It's a romantic story, which appeals to an underdog narrative, except it's just that: a story. Truman most benefited from the strong performance of the US economy in late-1947 and early-1948. The correlation between the state of the economy and the re-election of an incumbent candidate is one of the strongest predictors in political science, so Truman really just reflects the usual pattern. Another major factor was Truman's response to the Berlin crisis, when he airlifted in troops to prevent the Soviets from swallowing the city whole. This proved to many voters that Truman was more than an accidental President, and he had the strength to stand up to the Soviet Union. The crisis also marginalized Progressive Party candidate Henry Wallace, who the Republicans hoped would pull votes away from Truman. After the Berlin crisis, Wallace came under heavy attack from the Democrats for his Communist ties, which pulled voters back into the Democratic ranks.

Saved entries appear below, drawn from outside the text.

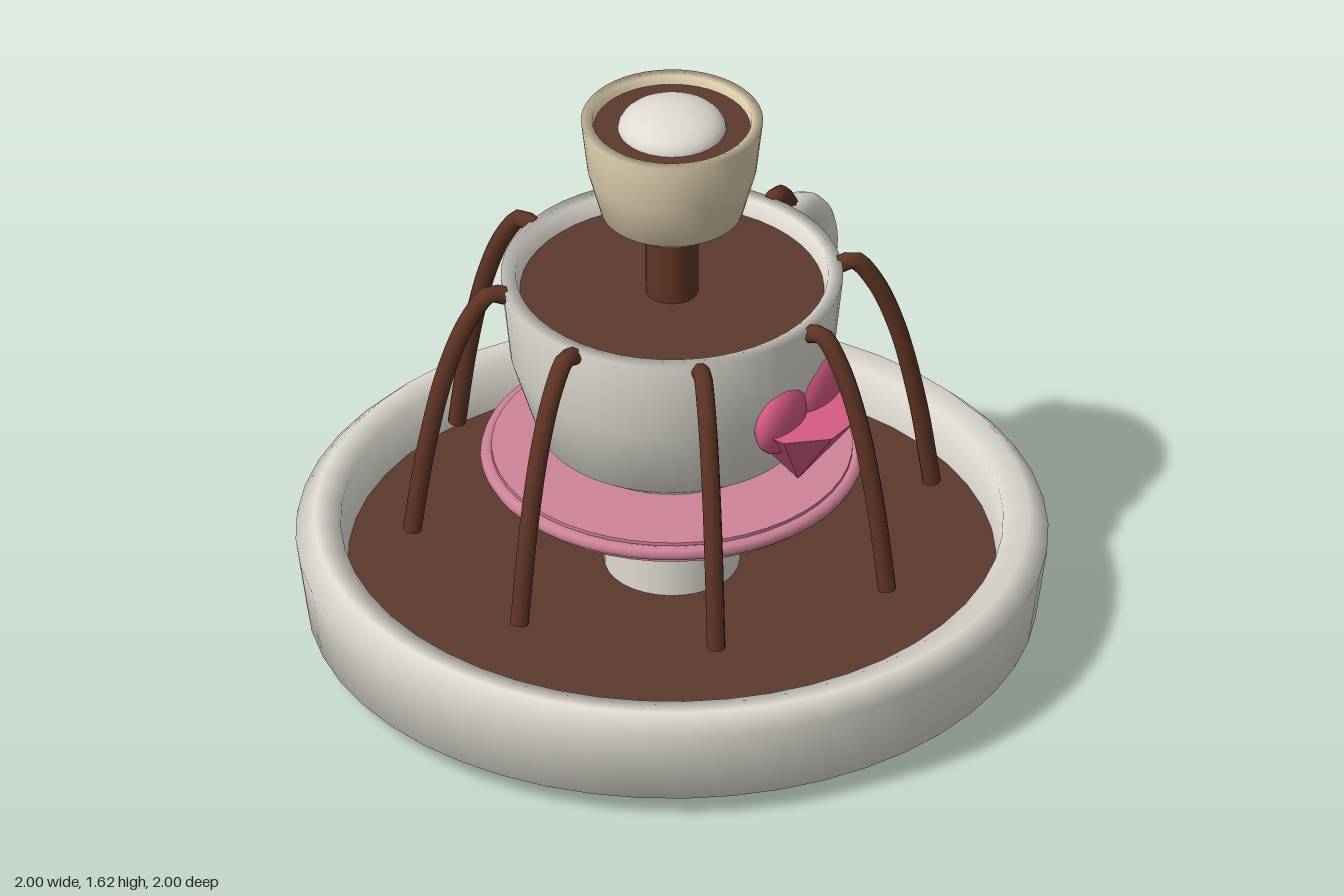
import * as THREE from 'three';

const material = (name, color) => {
  const m = new THREE.MeshStandardMaterial({ color });
  m.name = name;
  return m;
};

export function createModel() {
  const root = new THREE.Group();
  root.name = 'cupFountain';

  const porcelain = material('porcelain', 0xdfdbd2);
  const cream = material('cream', 0xdccbac);
  const chocolate = material('chocolate', 0x5c3a2d);
  const darkChocolate = material('darkChocolate', 0x5f3425);
  const saucerPink = material('saucerPink', 0xcf8398);
  const heartPink = material('heartPink', 0xd65b82);

  const add = (name, geometry, mat, x = 0, y = 0, z = 0, parent = root) => {
    const mesh = new THREE.Mesh(geometry, mat);
    mesh.name = name;
    mesh.position.set(x, y, z);
    parent.add(mesh);
    return mesh;
  };
  const lathe = (points, segments = 48) =>
    new THREE.LatheGeometry(points.map(([r, y]) => new THREE.Vector2(r, y)), segments);
  const cylinder = (r, y0, y1, segments = 48) =>
    new THREE.CylinderGeometry(r, r, y1 - y0, segments).translate(0, (y0 + y1) / 2, 0);

  // Basin ring, open underneath, with its chocolate pool
  add('basin', lathe([[0.85, 0], [0.97, 0.06], [1, 0.27], [0.95, 0.32],
    [0.88, 0.31], [0.86, 0.18], [0.85, 0]]), porcelain);
  add('basinPool', cylinder(0.865, 0.17, 0.185), chocolate);
  add('pedestal', cylinder(0.18, 0.18, 0.5, 32), porcelain);

  // Saucer with a rounded rim
  add('saucer', cylinder(0.48, 0.49, 0.55), saucerPink);
  add('saucerRim', new THREE.TorusGeometry(0.49, 0.02, 8, 48).rotateX(Math.PI / 2),
    saucerPink, 0, 0.525, 0);

  // Large cup
  add('largeCup', lathe([[0, 0.545], [0.25, 0.55], [0.36, 0.63], [0.43, 0.85],
    [0.455, 1.09], [0.415, 1.09], [0.4, 1.02]]), porcelain);
  add('largeCupPool', cylinder(0.41, 1.025, 1.04), chocolate);
  add('handle', new THREE.TorusGeometry(0.162, 0.043, 12, 36, Math.PI * 1.5)
    .rotateZ(-Math.PI * 0.75), porcelain, 0.525, 0.835, 0);

  // Column and small top cup
  add('column', cylinder(0.07, 1.03, 1.27, 24), darkChocolate);
  add('smallCup', lathe([[0, 1.245], [0.12, 1.25], [0.19, 1.3], [0.225, 1.43],
    [0.242, 1.58], [0.212, 1.58], [0.205, 1.53]]), cream);
  add('smallCupPool', cylinder(0.209, 1.54, 1.555), chocolate);
  add('topDome', new THREE.SphereGeometry(0.145, 32, 16), porcelain, 0, 1.552, 0)
    .scale.y = 0.48;

  // Heart on the front: two flattened lobes above a faceted point
  const heart = new THREE.Group();
  heart.name = 'heart';
  root.add(heart);
  for (const side of [-1, 1]) {
    add(side > 0 ? 'leftLobe' : 'rightLobe', new THREE.SphereGeometry(0.1, 24, 16),
      heartPink, side * 0.08, 0.83, 0.41, heart).scale.z = 0.48;
  }
  const point = new THREE.ConeGeometry(0.17, 0.22, 8).rotateY(Math.PI / 8)
    .rotateX(Math.PI).toNonIndexed();
  point.computeVertexNormals();
  add('heartPoint', point, heartPink, 0, 0.705, 0.41, heart);

  // Eight falling streams around the large cup
  const path = new THREE.CatmullRomCurve3([[0.45, 1.07], [0.49, 1.08], [0.545, 1.01],
    [0.605, 0.86], [0.66, 0.62], [0.7, 0.355]].map(([r, y]) => new THREE.Vector3(r, y, 0)));
  const streamGeometry = new THREE.TubeGeometry(path, 32, 0.025, 10);
  const capGeometry = new THREE.CircleGeometry(0.025, 10);
  for (let i = 0; i < 8; i++) {
    const stream = new THREE.Group();
    stream.name = 'stream' + (i + 1);
    stream.rotation.y = (i * Math.PI) / 4;
    root.add(stream);
    add('flow', streamGeometry, darkChocolate, 0, 0, 0, stream);
    for (const t of [0, 1]) {
      const end = path.getPoint(t);
      const outward = path.getTangent(t).multiplyScalar(t ? 1 : -1);
      add('flowEnd', capGeometry, darkChocolate, end.x, end.y, 0, stream)
        .quaternion.setFromUnitVectors(new THREE.Vector3(0, 0, 1), outward);
    }
  }
  return root;
}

While the caboose tour happened, and while it was certainly magnificent theater, it was of secondary impact. If the economy had been weak and Truman not stood strong against Soviet aggression, it is very likely Dewey would have defeated Truman, and that one overzealous newspaper would never have wound up with egg on its ink-and-papered face.

FDR's secret disability, 1932

In 1921, Franklin D. Roosevelt was paralysed due to polio. This didn't stop him from pursuing his political ambitions, first becoming governor of New York and, later, President of the United States. There has long been an impression that most Americans were unaware of the President's disability, which was kept secret throughout his political career.

FDR's disability wasn't a secret. Like, at all. In July 1931, Liberty Magazine devoted an entire thinkpiece to the question, "Is Franklin D. Roosevelt Physically Fit to Be President?" In the article, Republican-leaning journalist Earle Looker challenged Roosevelt to prove his physical fitness to three doctors, as well as to Looker himself. In February 1932, Time wrote a cover story on Roosevelt's illness and his patronage of the spa resort Warm Springs. The President's condition was well-known, but didn't hurt him at all in the election.

That being said, there is a bit of truth to this myth. While some explain the relatively few press photographs of the President in his wheelchair as the result of a gentleman's agreement between the White House and the press corps, this was actually due to the aggressive action of the Secret Service. Press photographers reported having their cameras emptied, film exposed to sunlight, or lenses smashed. Media outlets who flaunted White House rules on depictions of the President were simply attacked. So while the American public was well aware the President used a wheelchair, it seemed there were many near the President who wanted the media to quite reminding us of it.